(11) In K. Saraswathy vs Pss Soma Sundram , their Lordships have observed that payment by cheque is an ordinary incident of present day life; whether commercial or private, and unless it is specifically mentioned that the payment must be in cash there is no reason why payment by cheque should not be taken to be due payment. Of course the payment would be a valid discharge of liability if the cheque is subsequently encashed in the ordinary course.
(12) In Damdilal vs Parash Ram , arrears of rent were tendered by cheque. Question arose whether the rent could be said to have been tendered on the date of the cheque though encashed thereafter. Their Lordships held:
“IT is well established that a cheque sent in payment of a debt on the request of the creditor, unless dishonoured operates as valid discharge of the debt and if the cheque was sent by post and was met on presentation, the date of payment is the date when the cheque was posted,.”

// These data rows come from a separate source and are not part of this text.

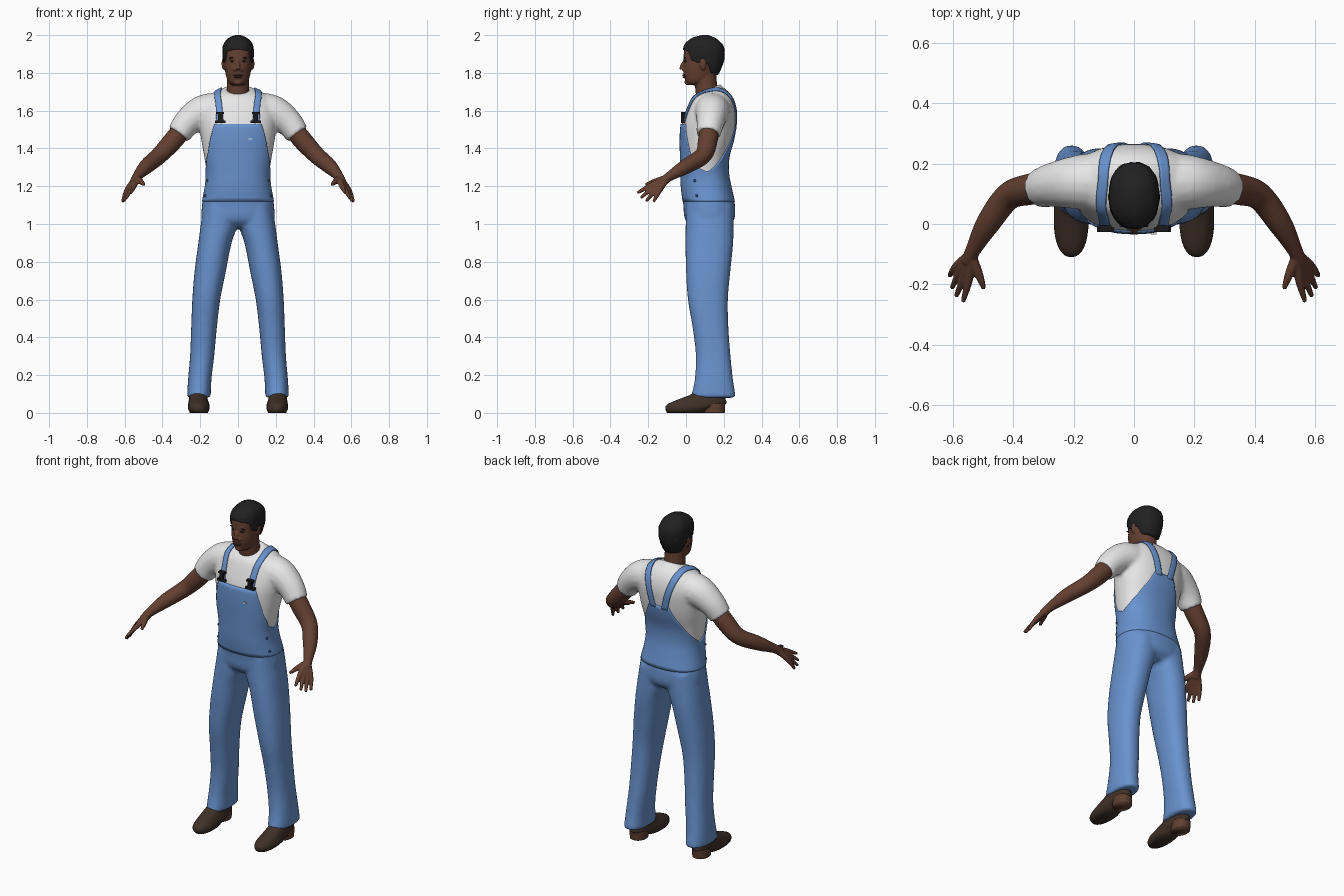
import bpy, bmesh, random
from math import sin, cos, pi, radians, copysign
from mathutils import Vector, Matrix

random.seed(4)
if "Cube" in bpy.data.objects:
    bpy.data.objects.remove(bpy.data.objects["Cube"])


def material(name, *rgb):
    m = bpy.data.materials.new(name)
    m.use_nodes = True
    m.diffuse_color = (*rgb, 1)
    bsdf = m.node_tree.nodes["Principled BSDF"]
    bsdf.inputs["Base Color"].default_value = (*rgb, 1)
    bsdf.inputs["Roughness"].default_value = 0.8
    return m


DENIM = material("denim blue", 0.14, 0.29, 0.62)
WHITE = material("cotton white", 0.8, 0.8, 0.8)
SKIN = material("brown skin", 0.125, 0.05, 0.03)
LIP = material("lip brown", 0.085, 0.03, 0.022)
HAIR = material("black hair", 0.015, 0.015, 0.015)
SHOE = material("dark leather", 0.05, 0.03, 0.02)
HEEL = material("heel brown", 0.11, 0.05, 0.03)
BLACK = material("black plastic", 0.01, 0.01, 0.012)
SEAM = material("dark blue", 0.03, 0.06, 0.16)


def spline(rows, t):
    """Smoothly interpolate rows whose first value is the key."""
    n = len(rows)
    t = min(max(t, rows[0][0]), rows[-1][0])
    i = next((k for k in range(n - 1) if t <= rows[k + 1][0]), n - 2)
    a, b = rows[i], rows[i + 1]
    h = b[0] - a[0]
    u = (t - a[0]) / h

    def slope(k, j):
        lo, hi = rows[max(k - 1, 0)], rows[min(k + 1, n - 1)]
        return (hi[j] - lo[j]) / (hi[0] - lo[0]) * h
    return [a[j] * (1 + 2 * u) * (1 - u) ** 2 + slope(i, j) * u * (1 - u) ** 2
            + b[j] * u * u * (3 - 2 * u) - slope(i + 1, j) * u * u * (1 - u)
            for j in range(1, len(a))]


def linear(table, a):
    for (a0, v0), (a1, v1) in zip(table, table[1:]):
        if a <= a1:
            return v0 + (v1 - v0) * (a - a0) / (a1 - a0)
    return table[-1][1]


def surface(rows, z, a, off=0, power=2.3):
    """Point on a body of stacked ovals; angle 0 faces the front."""
    cx, rx, front, back, dip = spline(rows, z)
    s, c = sin(a), cos(a)
    s, c = (copysign(abs(v) ** (2 / power), v) for v in (s, c))
    return Vector((cx + (rx + off) * s,
                   (front + back) / 2 - ((back - front) / 2 + off) * c,
                   z - dip * (1 + cos(a)) / 2))


def skin_rings(bm, rings, cap=True):
    loops = [[bm.verts.new(p) for p in r] for r in rings]
    n = len(loops[0])
    for a, b in zip(loops, loops[1:]):
        for k in range(n):
            bm.faces.new((a[k], a[(k + 1) % n], b[(k + 1) % n], b[k]))
    if cap:
        bm.faces.new(loops[0])
        bm.faces.new(loops[-1])


def tube(bm, rows, low, high, off=0, steps=24, n=48, tuck=None, cap=True, rough=0, power=2.3):
    """Oval stack between two heights, each a number or an angle table."""
    marks = [(i / steps, off) for i in range(steps + 1)]
    if tuck is not None:
        marks = [(0, tuck)] + marks + ([(1, tuck)] if not cap else [])
    rings = []
    for f, o in marks:
        ring = []
        for k in range(n):
            a = 2 * pi * k / n
            d = abs((360 * k / n + 180) % 360 - 180)
            lo, hi = (linear(v, d) if isinstance(v, list) else v for v in (low, high))
            ring.append(surface(rows, lo + (hi - lo) * f, a,
                                o + random.uniform(-rough, rough), power))
        rings.append(ring)
    skin_rings(bm, rings, cap)


def limb(bm, points, side=1, steps=20, n=16):
    """Round limb through (x, y, z, radius) points."""
    rows, key = [], 0
    for i, p in enumerate(points):
        if i:
            key += (Vector(p[:3]) - Vector(points[i - 1][:3])).length
        rows.append((key, *p))
    at = [spline(rows, key * i / steps) for i in range(steps + 1)]
    rings = []
    for i, p in enumerate(at):
        t = Vector(at[min(i + 1, steps)][:3]) - Vector(at[max(i - 1, 0)][:3])
        u = t.cross(Vector((1, 0, 1))).normalized()
        v = t.cross(u).normalized()
        ring = [Vector(p[:3]) + p[3] * (u * cos(2 * pi * k / n) + v * sin(2 * pi * k / n))
                for k in range(n)]
        rings.append([(q.x * side, q.y, q.z) for q in ring])
    skin_rings(bm, rings)


def ball(bm, place, size):
    m = Matrix.Translation(place) @ Matrix.Diagonal((*size, 1))
    bmesh.ops.create_uvsphere(bm, u_segments=16, v_segments=10, radius=1, matrix=m)


def box(bm, place, size):
    m = Matrix.Translation(place) @ Matrix.Diagonal((*size, 1))
    bmesh.ops.create_cube(bm, size=1, matrix=m)


def finish(bm, name, mat, voxel=0, relax=3, smooth=True):
    bmesh.ops.recalc_face_normals(bm, faces=bm.faces)
    for f in bm.faces:
        f.smooth = smooth
    me = bpy.data.meshes.new(name)
    bm.to_mesh(me)
    bm.free()
    me.materials.append(mat)
    ob = bpy.data.objects.new(name, me)
    bpy.context.collection.objects.link(ob)
    if voxel:
        r = ob.modifiers.new("blend", 'REMESH')
        r.mode, r.voxel_size, r.use_smooth_shade = 'VOXEL', voxel, True
        s = ob.modifiers.new("relax", 'SMOOTH')
        s.factor, s.iterations = 0.5, relax
    return ob


# Rows: height, centre x, half width, front y, back y, dip at the front
TORSO = [(0.98, 0, 0.15, 0.04, 0.21, 0), (1.02, 0, 0.185, 0, 0.25, 0),
         (1.1, 0, 0.187, -0.01, 0.255, 0), (1.2, 0, 0.17, -0.022, 0.235, 0),
         (1.27, 0, 0.166, -0.024, 0.222, 0), (1.35, 0, 0.178, -0.026, 0.224, 0),
         (1.45, 0, 0.195, -0.028, 0.25, 0), (1.53, 0, 0.205, -0.022, 0.262, 0),
         (1.6, 0, 0.205, 0, 0.264, 0), (1.66, 0, 0.18, 0.025, 0.25, 0),
         (1.7, 0, 0.14, 0.04, 0.225, 0.02), (1.725, 0, 0.1, 0.045, 0.195, 0.04),
         (1.74, 0, 0.075, 0.045, 0.18, 0.055)]
LEG = [(0.08, 0.207, 0.063, 0.025, 0.265, 0), (0.17, 0.203, 0.062, 0.045, 0.25, 0),
       (0.3, 0.19, 0.064, 0.052, 0.236, 0), (0.45, 0.18, 0.068, 0.035, 0.225, 0),
       (0.6, 0.168, 0.074, 0.01, 0.222, 0), (0.75, 0.147, 0.083, 0, 0.235, 0),
       (0.9, 0.122, 0.088, -0.003, 0.25, 0), (1, 0.099, 0.098, -0.002, 0.252, 0),
       (1.1, 0.09, 0.09, 0, 0.25, 0)]
SHOES = [(0, 0.205, 0.045, -0.1, 0.1, 0), (0.02, 0.208, 0.057, -0.11, 0.13, 0),
         (0.045, 0.208, 0.056, -0.1, 0.21, 0), (0.07, 0.21, 0.05, -0.045, 0.21, 0),
         (0.1, 0.21, 0.045, 0.03, 0.2, 0), (0.14, 0.207, 0.04, 0.06, 0.19, 0)]
HEELS = [(0, 0.21, 0.046, 0.095, 0.205, 0), (0.05, 0.21, 0.048, 0.09, 0.208, 0)]
HEAD = [(1.735, 0, 0.03, 0.012, 0.07, 0), (1.75, 0, 0.05, 0, 0.11, 0),
        (1.78, 0, 0.062, -0.01, 0.145, 0), (1.82, 0, 0.07, -0.015, 0.17, 0),
        (1.86, 0, 0.074, -0.012, 0.185, 0), (1.9, 0, 0.077, -0.012, 0.19, 0),
        (1.94, 0, 0.072, 0, 0.185, 0), (1.985, 0, 0.03, 0.06, 0.13, 0)]
SCALP = [(1.78, 0, 0.062, 0, 0.165, 0), (1.82, 0, 0.074, -0.01, 0.185, 0),
         (1.86, 0, 0.08, -0.012, 0.2, 0), (1.9, 0, 0.083, -0.016, 0.205, 0),
         (1.94, 0, 0.08, -0.012, 0.2, 0), (1.97, 0, 0.065, 0.01, 0.175, 0),
         (1.99, 0, 0.04, 0.045, 0.145, 0), (2, 0, 0.012, 0.085, 0.115, 0)]
BIB_EDGE = [(0, 1.53), (34, 1.53), (37, 1.5), (55, 1.38), (75, 1.3), (95, 1.275),
            (115, 1.31), (135, 1.36), (155, 1.44), (166, 1.51), (180, 1.5)]
HAIRLINE = [(0, 1.925), (45, 1.915), (55, 1.87), (75, 1.855), (100, 1.85), (120, 1.8), (180, 1.79)]

# Shirt: torso blended with both sleeves
bm = bmesh.new()
tube(bm, TORSO, 1.15, 1.74, steps=32)
for side in (1, -1):
    limb(bm, [(0.1, 0.14, 1.6, 0.1), (0.19, 0.138, 1.59, 0.09),
              (0.265, 0.13, 1.54, 0.075), (0.315, 0.118, 1.475, 0.064)], side)
shirt = finish(bm, "shirt", WHITE, 0.01, 4)

# Overalls: trousers, bib and straps
bm = bmesh.new()
tube(bm, TORSO, 0.98, 1.24, 0.004)
for side in (1, -1):
    rows = [(r[0], r[1] * side, *r[2:]) for r in LEG]
    tube(bm, rows, 0.08, 1.1, steps=40, n=32)
finish(bm, "trousers", DENIM, 0.011, 5)

bm = bmesh.new()
tube(bm, TORSO, 1.12, BIB_EDGE, 0.006, 20, 120, -0.012, cap=False)
finish(bm, "bib", DENIM)

STRAP = [(0, 0.095, -0.01, 1.54), (1, 0.106, 0, 1.63), (2, 0.116, 0.045, 1.7),
         (3, 0.114, 0.1, 1.725), (4, 0.1, 0.17, 1.71), (5, 0.08, 0.235, 1.65),
         (6, 0.058, 0.265, 1.57), (7, 0.038, 0.26, 1.49)]
for side, label in ((1, "left"), (-1, "right")):
    bm = bmesh.new()
    lines = []
    for i in range(57):
        x, y, z = spline(STRAP, i / 8)
        lines.append([bm.verts.new((side * (x + w * 0.019), y, z)) for w in (-1, -0.5, 0, 0.5, 1)])
    for a, b in zip(lines, lines[1:]):
        for k in range(4):
            bm.faces.new((a[k], a[k + 1], b[k + 1], b[k]))
    strap = finish(bm, label + "_strap", DENIM)
    wrap = strap.modifiers.new("hug shirt", 'SHRINKWRAP')
    wrap.target, wrap.offset, wrap.wrap_mode = shirt, 0.008, 'ABOVE_SURFACE'
    strap.modifiers.new("thickness", 'SOLIDIFY').thickness = 0.006

    # Strap buckle
    bm = bmesh.new()
    for z, w, h in ((1.587, 0.042, 0.01), (1.565, 0.024, 0.04), (1.542, 0.056, 0.013)):
        box(bm, (side * 0.095, -0.016, z), (w, 0.022, h))
    finish(bm, label + "_buckle", BLACK, smooth=False)

    # Hip buttons
    bm = bmesh.new()
    for z in (1.23, 1.15):
        ball(bm, surface(TORSO, z, side * radians(68), 0.006), (0.007, 0.007, 0.007))
    finish(bm, label + "_hip_buttons", SEAM)

    # Shoe and heel
    for name, rows, mat in (("shoe", SHOES, SHOE), ("heel", HEELS, HEEL)):
        bm = bmesh.new()
        tube(bm, [(r[0], r[1] * side, *r[2:]) for r in rows], 0, rows[-1][0], steps=12, n=32)
        finish(bm, label + "_" + name, mat)

    # Arm with hand: four fingers and a thumb
    bm = bmesh.new()
    limb(bm, [(0.28, 0.125, 1.52, 0.052), (0.345, 0.115, 1.44, 0.052), (0.415, 0.092, 1.365, 0.046),
              (0.485, 0, 1.305, 0.04), (0.535, -0.09, 1.25, 0.025), (0.55, -0.125, 1.222, 0.024)], side, 32, 20)
    for i, tip in enumerate(((0.567, -0.258, 1.165), (0.59, -0.24, 1.138),
                             (0.604, -0.212, 1.12), (0.612, -0.172, 1.118))):
        f = i / 3
        knuckle = (0.548 + 0.04 * f, -0.185 + 0.045 * f, 1.205 - 0.027 * f, 0.0145)
        limb(bm, [(0.54, -0.1, 1.243, 0.018), knuckle, (*tip, 0.008)], side, n=12)
    limb(bm, [(0.54, -0.105, 1.243, 0.018), (0.515, -0.165, 1.225, 0.015), (0.497, -0.215, 1.208, 0.008)], side, n=12)
    finish(bm, label + "_arm", SKIN, 0.005, 2)

    # Eye and brow
    bm = bmesh.new()
    ball(bm, (side * 0.03, -0.003, 1.861), (0.011, 0.007, 0.005))
    ball(bm, (side * 0.031, -0.005, 1.88), (0.018, 0.006, 0.004))
    finish(bm, label + "_eye_and_brow", HAIR)

# Head, neck, nose and ears blended together
bm = bmesh.new()
tube(bm, HEAD, 1.735, 1.985, n=40, power=2.15)
limb(bm, [(0, 0.125, 1.64, 0.068), (0, 0.108, 1.72, 0.06), (0, 0.1, 1.82, 0.058)])
limb(bm, [(0, -0.005, 1.868, 0.008), (0, -0.022, 1.835, 0.01), (0, -0.022, 1.818, 0.014)])
ball(bm, (0, 0, 1.878), (0.05, 0.014, 0.008))
ball(bm, (0, 0.008, 1.75), (0.024, 0.016, 0.016))
for side in (1, -1):
    ball(bm, (side * 0.018, -0.012, 1.816), (0.009, 0.011, 0.007))
    ball(bm, (side * 0.077, 0.09, 1.848), (0.01, 0.018, 0.032))
finish(bm, "head", SKIN, 0.005, 2)

bm = bmesh.new()
ball(bm, (0, -0.008, 1.787), (0.026, 0.012, 0.005))
ball(bm, (0, -0.006, 1.778), (0.022, 0.012, 0.006))
finish(bm, "lips", LIP)

# Short rough hair
bm = bmesh.new()
tube(bm, SCALP, HAIRLINE, 2, 0, 18, 64, -0.014, rough=0.0018)
finish(bm, "hair", HAIR)

# Small chest tag
bm = bmesh.new()
box(bm, surface(TORSO, 1.45, radians(16), 0.007), (0.018, 0.008, 0.007))
finish(bm, "chest_tag", WHITE, smooth=False)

THE above said decision of the Sc clearly recognises payment by cheque a valid mode of payment and lawful tender unless such mode is excluded by agreement of the parties. In Damdi Lal’s case their Lordships have gone on to hold that in the contemporary society it was reasonable to suppose such agreement (as to tender of payment by cheque) as implied unless the circumstances of a case indicated otherwise.
(13) I may illustrate. The loan is dated 1.3.81, the limitation for suit for recovery expires on 1.3.84. On 28.2.84 the debtor delivers a cheque in part payment of principal or in payment of interest duly signed by him. The plaintiff files a suit on 7.3.84. Seeking extension to limitation relying on payment dated 28-2-1984. The suit will be within limitation though the cheque may bounce during the pendency of the suit. The bouncing of the cheque will not undo the advantage of extension in the period of limitation earned by the plaintiff and his validly instituting the suit on 7.3.84. Thus, dishonouring of the cheque results in not extinguishing the liability of the debtor to the extent of the amount of the cheque; nevertheless the cheque remains an effective payment for the purpose of section 19 of the Limitation Act 1963.
(14) In the case at hand, the cheque was accepted as a payment by the plaintiff. He had no reason to believe or apprehend that the cheque will be dishonoured when presented for payment. The payment by cheque having been accepted and the plaintiff having earned the advantage of extension in period of limitation, that advantage cannot be wiped out or undone by the tortuous act of the defendant withholding the payment of the cheque.
(15) The suit filed by the plaintiff cannot be said to be barred by limitation.
(16) The revision is allowed. The impugned order is set aside. The case is sent back to the trial court for hearing and decision afresh in accordance with law. No order as to the costs.
(17) The plaintiff/petitioner is directed through her counsel to appear before the trial court on 12.5.97. The defendant respondent has not made appearance before the court through served. The trial court would do well to notice the defendant for appearance on a date to be appointed by it.